Cramer said the “contorted economy” is also visible across other areas of the retail landscape. Clothing company Ralph Lauren, for example, closed up more than 5% Tuesday, but it wasn’t an upside move driven by better-than-expected sales or earnings, he said.
“No, they fired 3,700 people, or 15% of their workforce, as the company shifts from a more mall-based company to a more internet-based strategy. Good news for the market, but real bad news if you work for a living,” Cramer said.
In addition to retail, Cramer said the restaurant industry also exemplifies the duality of the economy. He pointed to shares of Chipotle, which rallied 2.3% on Tuesday to $1,234.58 apiece. The fast-casual chain notched an all-time $1,384.46 on Sept. 2, but then moved to the downside most of the month. It has a two-day win streak going now.
“[Chipotle] has a fantastic strategy for takeout and delivery. Forget indoor dining, they’re making roughly the same amount of money as they did pre-pandemic, thanks to their Chipotlanes,” he said. “They’re getting big breaks on rent because landlords desperately need to keep tenants who can actually pay.”
But the struggling side of the restaurant business is found in the bankruptcy filing of Sizzler, a 62-year-old steakhouse chain, Cramer said.
“Sure, there are some smaller restaurants that can still compete, but you just wait until it gets cold and windy outside. With no outdoor dining and heavily restricted indoor dining, most of this industry will be sadly out of luck,” said Cramer, himself a small restaurant owner.
On Tuesday, there also was strength in the market in software companies that benefit from a longer period of remote work, such as Docusign and Zoom Video, according to Cramer. The stocks gained 3.47% and 5.15%, respectively.
“This is the new normal until we get a vaccine. Every time we try to reopen, the virus comes right back,” Cramer said, meaning there will continue to be considerable pain across the U.S. economy.
But, he added, “you can’t see it from the stock market, which has more winners than losers on a day like today.
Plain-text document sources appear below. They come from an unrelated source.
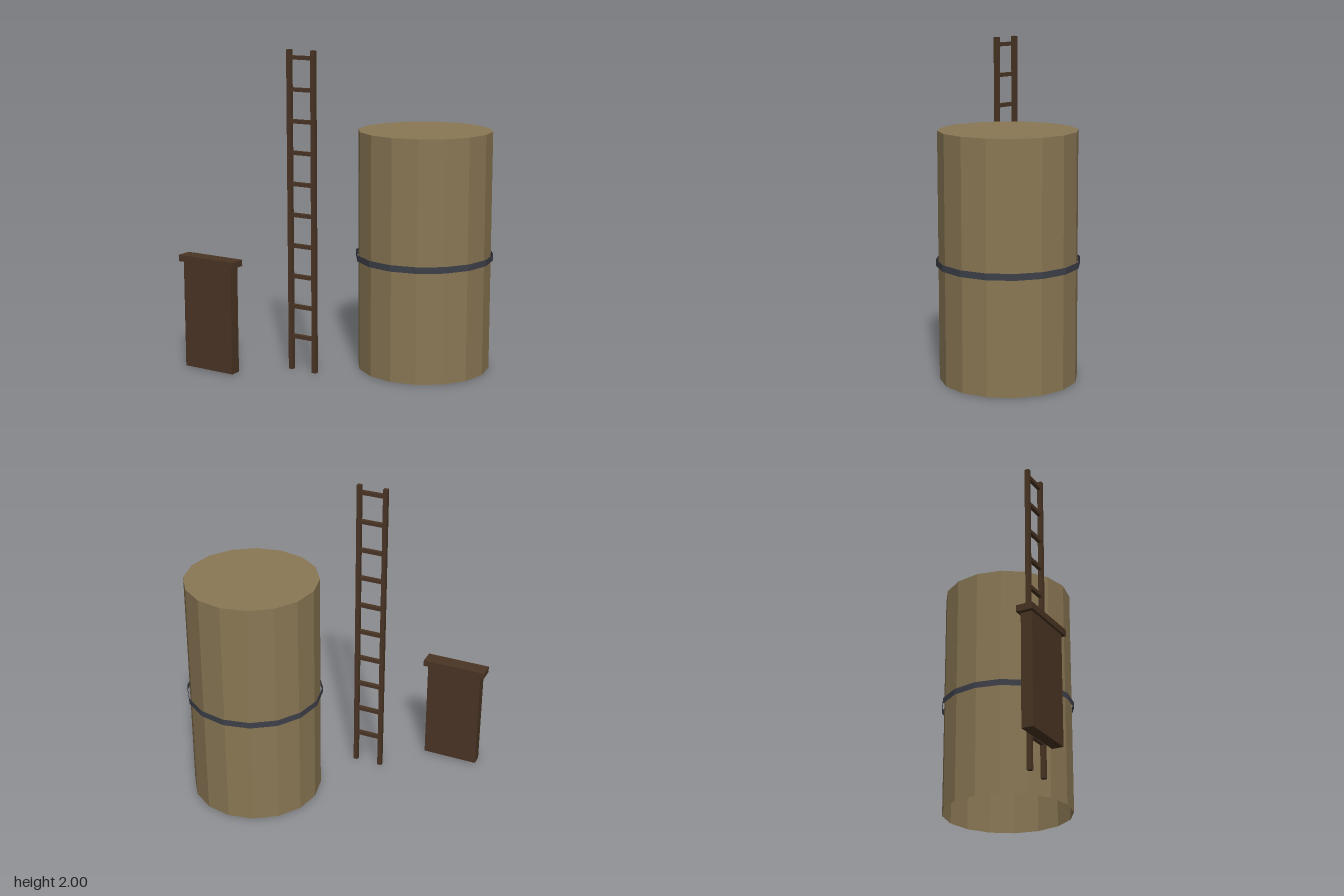
import * as THREE from 'three';

export function createModel() {
  const model = new THREE.Group();
  const material = (name, color, extra = {}) =>
    Object.assign(new THREE.MeshStandardMaterial({ color, flatShading: true, ...extra }), { name });
  const wood = material('darkWood', 0x4a3524);
  const cladding = material('tanCladding', 0x8b7855, { side: THREE.DoubleSide });
  const iron = material('darkIron', 0x3e404a, { side: THREE.DoubleSide });

  const add = (parent, name, geometry, mat, x, y, z) => {
    const mesh = new THREE.Mesh(geometry, mat);
    mesh.name = name;
    mesh.position.set(x, y, z);
    parent.add(mesh);
    return mesh;
  };
  const group = (name, x, z) => {
    const g = new THREE.Group();
    g.name = name;
    g.position.set(x, 0, z);
    model.add(g);
    return g;
  };

  // Sixteen-sided tank: open underneath, flat lid, loose hoop around the middle
  const sides = 16, radius = 0.415, height = 1.5;
  const tank = group('tank', 0.42, -0.207);
  add(tank, 'tankWall', new THREE.CylinderGeometry(radius, radius, height, sides, 1, true), cladding, 0, height / 2, 0);
  add(tank, 'tankLid', new THREE.CircleGeometry(radius, sides).rotateX(-Math.PI / 2), cladding, 0, height, 0);
  add(tank, 'hoop', new THREE.CylinderGeometry(0.43, 0.43, 0.04, sides, 1, true), iron, 0, 0.715, 0);

  // Ladder: two rails and ten evenly spaced rungs
  const ladder = group('ladder', -0.157, 0.297);
  for (const side of [-1, 1]) {
    add(ladder, side < 0 ? 'rightRail' : 'leftRail', new THREE.BoxGeometry(0.028, 2, 0.028), wood, side * 0.086, 1, 0);
  }
  for (let i = 0; i < 10; i++) {
    add(ladder, 'rung', new THREE.BoxGeometry(0.172, 0.024, 0.024), wood, 0, 0.216 + i * 0.193, 0);
  }

  // Door slab with an overhanging lintel
  const door = group('door', -0.648, 0.587);
  add(door, 'doorPanel', new THREE.BoxGeometry(0.36, 0.675, 0.07), wood, 0, 0.3475, 0);
  add(door, 'lintel', new THREE.BoxGeometry(0.414, 0.04, 0.1), wood, 0, 0.705, 0);

  return model;
}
That’s because the losers are too small to be public, and that’s who the government needs to be ready to protect as it gets cold and the weak, by no fault of their own, can’t make it through to the promised vaccine land.”
Disclosure: Cramer’s charitable trust owns shares of Amazon.